Exercise details => In the entries below, find the line with "bpy.ops.object.shade_smooth_by_angle(angle=math.radians(35))" and the line with "(0.10, 0.09, 0.07))". Repeat exactly everything between them, those two lines included, but not the pictures.

Data =>
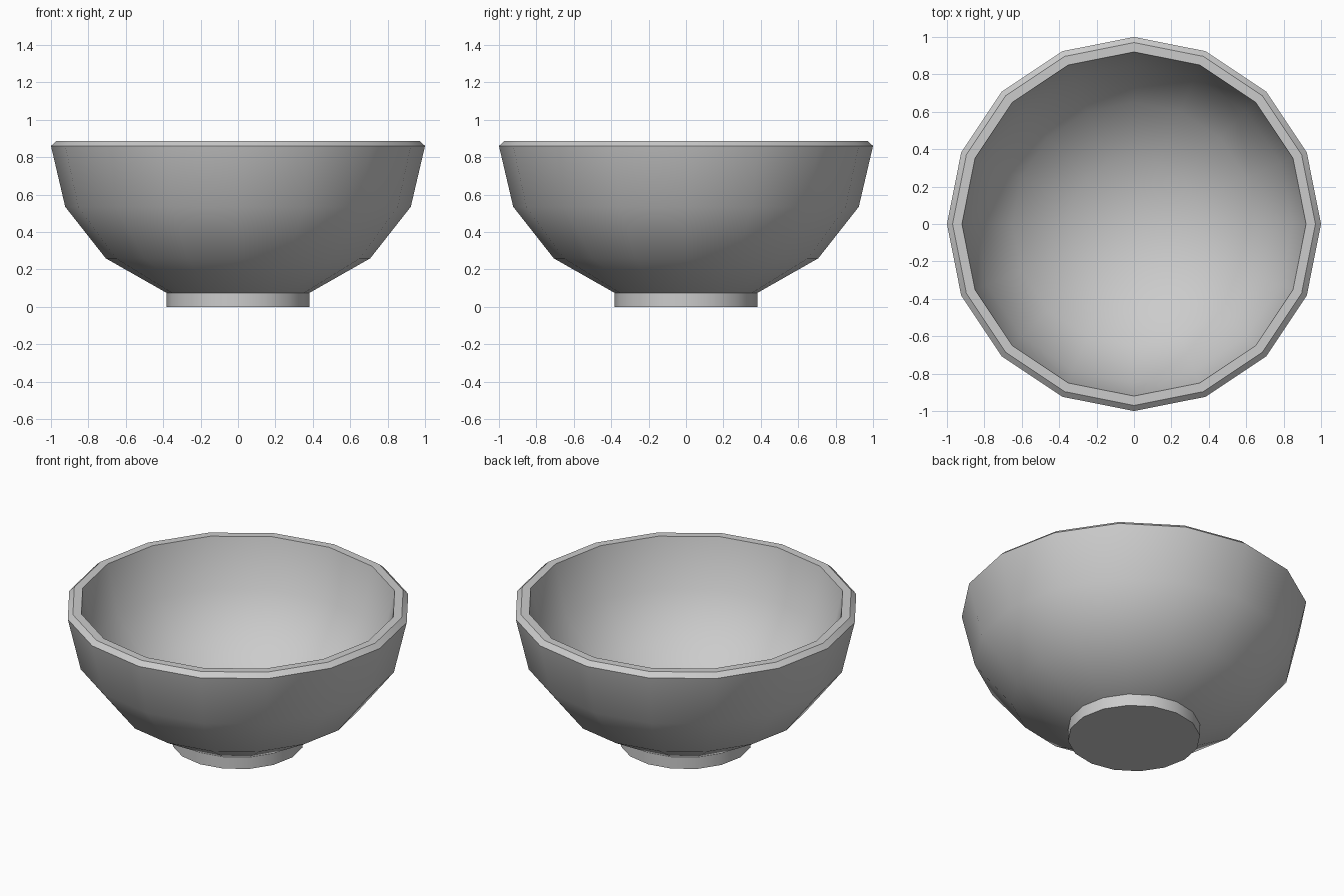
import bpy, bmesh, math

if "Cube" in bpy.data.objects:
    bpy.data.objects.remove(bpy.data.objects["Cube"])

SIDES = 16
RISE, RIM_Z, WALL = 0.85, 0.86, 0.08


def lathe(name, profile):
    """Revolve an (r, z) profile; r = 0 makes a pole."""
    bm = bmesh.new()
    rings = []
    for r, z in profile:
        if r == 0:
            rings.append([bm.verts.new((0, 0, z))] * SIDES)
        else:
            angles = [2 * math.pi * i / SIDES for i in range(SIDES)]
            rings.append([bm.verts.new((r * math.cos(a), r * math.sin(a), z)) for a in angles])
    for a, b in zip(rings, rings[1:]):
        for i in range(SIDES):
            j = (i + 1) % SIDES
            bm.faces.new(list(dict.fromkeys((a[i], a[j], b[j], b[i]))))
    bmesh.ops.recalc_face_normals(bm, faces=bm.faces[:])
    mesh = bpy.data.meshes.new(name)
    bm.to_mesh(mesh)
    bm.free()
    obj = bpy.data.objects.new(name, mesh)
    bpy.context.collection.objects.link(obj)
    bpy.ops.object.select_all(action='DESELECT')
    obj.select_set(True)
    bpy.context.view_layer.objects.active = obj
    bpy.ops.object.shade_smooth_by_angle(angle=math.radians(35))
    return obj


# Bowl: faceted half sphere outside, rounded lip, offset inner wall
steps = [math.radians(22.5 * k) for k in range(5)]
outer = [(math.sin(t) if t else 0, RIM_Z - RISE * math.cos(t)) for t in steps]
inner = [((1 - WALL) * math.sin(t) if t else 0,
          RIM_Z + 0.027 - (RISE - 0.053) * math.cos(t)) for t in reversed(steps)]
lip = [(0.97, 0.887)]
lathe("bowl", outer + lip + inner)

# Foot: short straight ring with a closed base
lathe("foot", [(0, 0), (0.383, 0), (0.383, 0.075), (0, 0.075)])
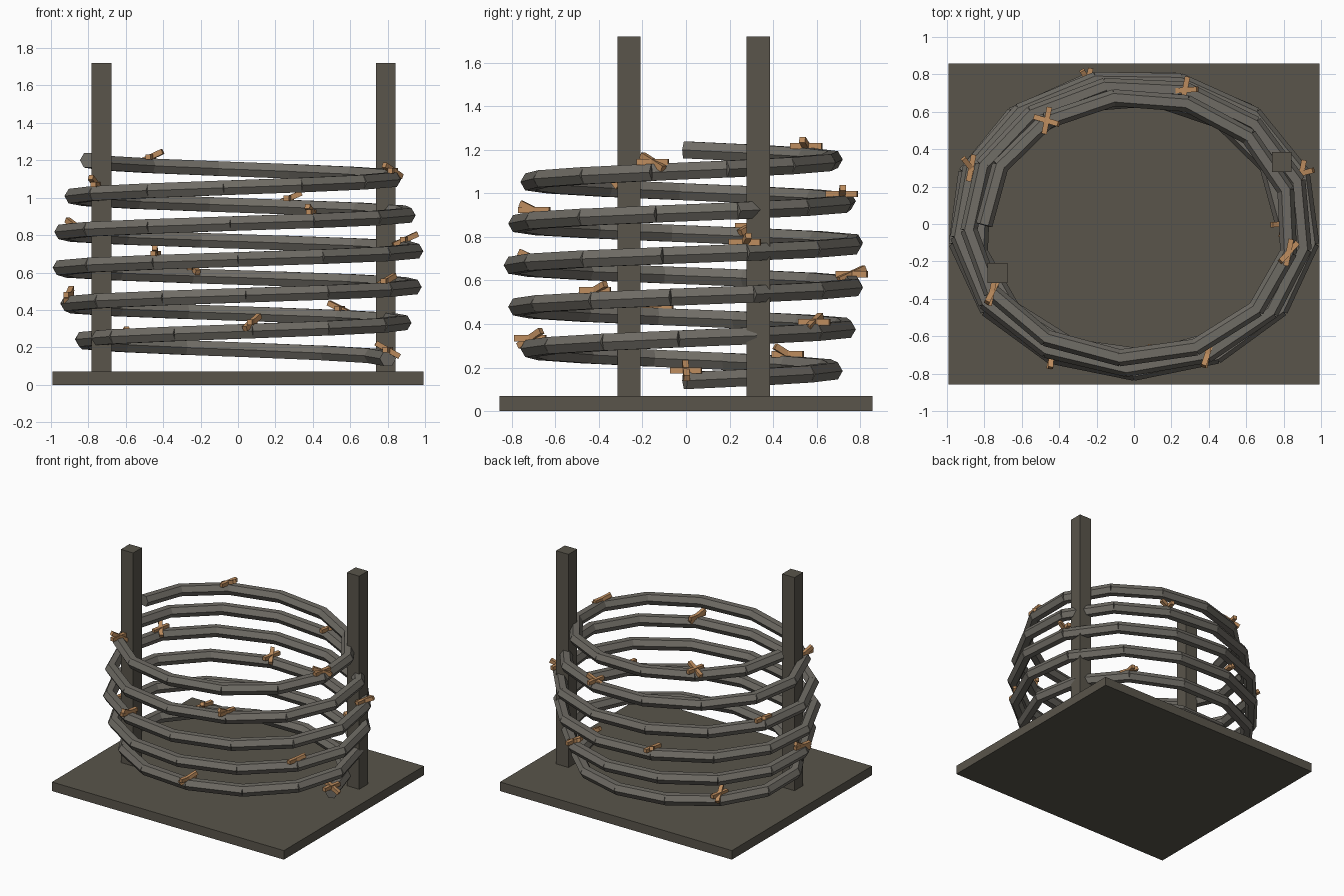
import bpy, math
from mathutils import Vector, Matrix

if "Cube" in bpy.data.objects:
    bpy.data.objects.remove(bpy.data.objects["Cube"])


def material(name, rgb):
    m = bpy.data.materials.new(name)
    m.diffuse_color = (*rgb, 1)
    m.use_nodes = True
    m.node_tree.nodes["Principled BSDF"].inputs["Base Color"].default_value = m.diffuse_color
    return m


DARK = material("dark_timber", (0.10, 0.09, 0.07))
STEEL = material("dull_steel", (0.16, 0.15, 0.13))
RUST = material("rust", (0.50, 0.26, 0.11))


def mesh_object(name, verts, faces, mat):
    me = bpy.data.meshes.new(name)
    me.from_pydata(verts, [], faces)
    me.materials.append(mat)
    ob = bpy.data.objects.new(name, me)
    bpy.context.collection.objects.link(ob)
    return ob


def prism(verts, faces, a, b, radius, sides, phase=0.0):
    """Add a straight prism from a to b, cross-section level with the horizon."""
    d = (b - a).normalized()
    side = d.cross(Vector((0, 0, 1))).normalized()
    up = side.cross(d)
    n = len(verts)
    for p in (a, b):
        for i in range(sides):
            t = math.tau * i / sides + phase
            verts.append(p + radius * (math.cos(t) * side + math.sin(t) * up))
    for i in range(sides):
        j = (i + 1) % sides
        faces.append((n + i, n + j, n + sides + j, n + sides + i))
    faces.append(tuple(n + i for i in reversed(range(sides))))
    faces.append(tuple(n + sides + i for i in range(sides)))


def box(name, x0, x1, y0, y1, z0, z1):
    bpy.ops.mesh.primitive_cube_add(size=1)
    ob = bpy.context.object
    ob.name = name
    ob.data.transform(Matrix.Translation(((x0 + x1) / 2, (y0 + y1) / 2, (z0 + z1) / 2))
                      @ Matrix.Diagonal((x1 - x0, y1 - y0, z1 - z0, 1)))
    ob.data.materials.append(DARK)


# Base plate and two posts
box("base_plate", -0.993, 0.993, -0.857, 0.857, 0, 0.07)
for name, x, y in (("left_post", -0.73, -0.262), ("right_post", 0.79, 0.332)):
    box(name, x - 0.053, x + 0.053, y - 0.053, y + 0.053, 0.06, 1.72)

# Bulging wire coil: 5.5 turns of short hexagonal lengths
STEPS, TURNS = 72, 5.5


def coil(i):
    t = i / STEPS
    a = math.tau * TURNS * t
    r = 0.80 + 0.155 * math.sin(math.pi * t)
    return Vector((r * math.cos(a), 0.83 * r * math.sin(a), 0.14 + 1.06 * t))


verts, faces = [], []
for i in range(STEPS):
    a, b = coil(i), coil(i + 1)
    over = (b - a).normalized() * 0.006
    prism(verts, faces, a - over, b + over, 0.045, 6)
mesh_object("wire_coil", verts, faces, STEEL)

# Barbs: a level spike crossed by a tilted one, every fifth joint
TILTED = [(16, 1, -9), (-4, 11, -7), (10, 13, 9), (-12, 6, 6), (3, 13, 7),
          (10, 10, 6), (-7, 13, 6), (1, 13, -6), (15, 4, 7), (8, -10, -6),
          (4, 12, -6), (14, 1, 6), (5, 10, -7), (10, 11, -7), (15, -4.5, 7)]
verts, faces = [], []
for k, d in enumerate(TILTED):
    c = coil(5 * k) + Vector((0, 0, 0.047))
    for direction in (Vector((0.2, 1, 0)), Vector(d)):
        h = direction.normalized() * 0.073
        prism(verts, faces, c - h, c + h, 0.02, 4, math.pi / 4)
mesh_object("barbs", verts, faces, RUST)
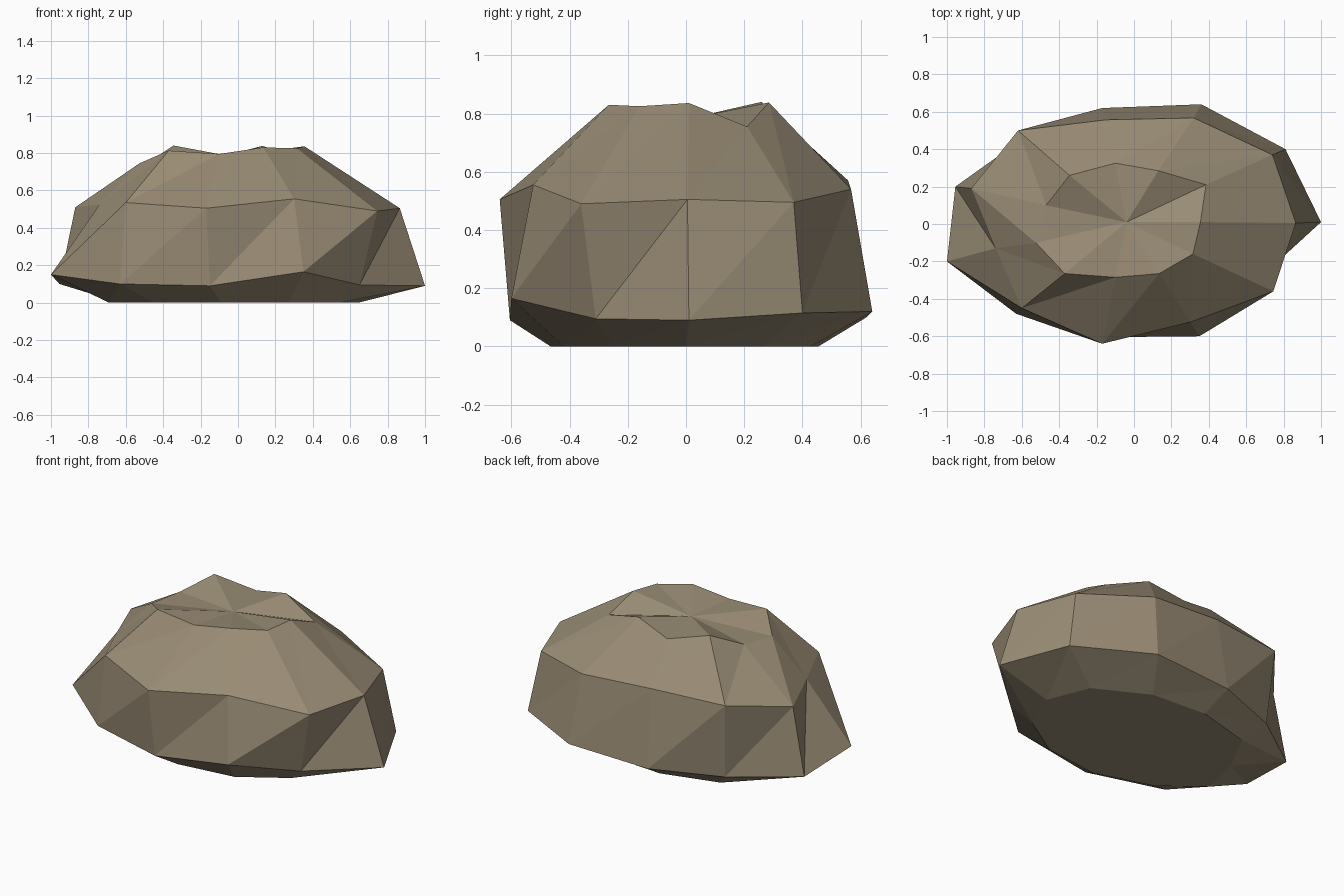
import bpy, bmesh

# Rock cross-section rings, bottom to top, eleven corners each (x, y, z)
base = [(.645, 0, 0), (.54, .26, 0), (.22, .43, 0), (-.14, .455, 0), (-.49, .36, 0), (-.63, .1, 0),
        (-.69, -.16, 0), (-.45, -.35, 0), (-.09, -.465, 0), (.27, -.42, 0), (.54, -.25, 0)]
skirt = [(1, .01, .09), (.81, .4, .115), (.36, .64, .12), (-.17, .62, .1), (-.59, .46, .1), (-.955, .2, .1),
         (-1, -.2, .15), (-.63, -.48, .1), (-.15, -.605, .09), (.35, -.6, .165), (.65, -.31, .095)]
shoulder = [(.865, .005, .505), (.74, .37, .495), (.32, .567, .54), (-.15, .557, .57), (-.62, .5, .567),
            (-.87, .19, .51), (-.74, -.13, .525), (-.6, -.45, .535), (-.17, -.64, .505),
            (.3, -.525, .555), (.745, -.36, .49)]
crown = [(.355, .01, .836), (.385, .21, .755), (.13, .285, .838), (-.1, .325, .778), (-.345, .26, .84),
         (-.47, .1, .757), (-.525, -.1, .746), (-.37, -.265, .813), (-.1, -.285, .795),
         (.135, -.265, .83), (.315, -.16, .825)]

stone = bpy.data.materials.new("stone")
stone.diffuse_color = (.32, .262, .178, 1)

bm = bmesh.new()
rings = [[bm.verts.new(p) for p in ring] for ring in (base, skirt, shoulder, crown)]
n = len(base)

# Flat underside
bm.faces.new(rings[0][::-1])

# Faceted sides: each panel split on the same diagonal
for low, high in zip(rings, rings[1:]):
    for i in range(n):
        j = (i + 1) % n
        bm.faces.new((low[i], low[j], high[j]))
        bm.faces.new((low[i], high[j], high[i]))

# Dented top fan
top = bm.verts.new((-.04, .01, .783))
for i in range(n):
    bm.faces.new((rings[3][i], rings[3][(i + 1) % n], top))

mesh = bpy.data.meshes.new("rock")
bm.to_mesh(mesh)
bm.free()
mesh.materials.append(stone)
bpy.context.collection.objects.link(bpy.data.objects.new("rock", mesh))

Solution to the problem =>
    bpy.ops.object.shade_smooth_by_angle(angle=math.radians(35))
    return obj


# Bowl: faceted half sphere outside, rounded lip, offset inner wall
steps = [math.radians(22.5 * k) for k in range(5)]
outer = [(math.sin(t) if t else 0, RIM_Z - RISE * math.cos(t)) for t in steps]
inner = [((1 - WALL) * math.sin(t) if t else 0,
          RIM_Z + 0.027 - (RISE - 0.053) * math.cos(t)) for t in reversed(steps)]
lip = [(0.97, 0.887)]
lathe("bowl", outer + lip + inner)

# Foot: short straight ring with a closed base
lathe("foot", [(0, 0), (0.383, 0), (0.383, 0.075), (0, 0.075)])
import bpy, math
from mathutils import Vector, Matrix

if "Cube" in bpy.data.objects:
    bpy.data.objects.remove(bpy.data.objects["Cube"])


def material(name, rgb):
    m = bpy.data.materials.new(name)
    m.diffuse_color = (*rgb, 1)
    m.use_nodes = True
    m.node_tree.nodes["Principled BSDF"].inputs["Base Color"].default_value = m.diffuse_color
    return m


DARK = material("dark_timber", (0.10, 0.09, 0.07))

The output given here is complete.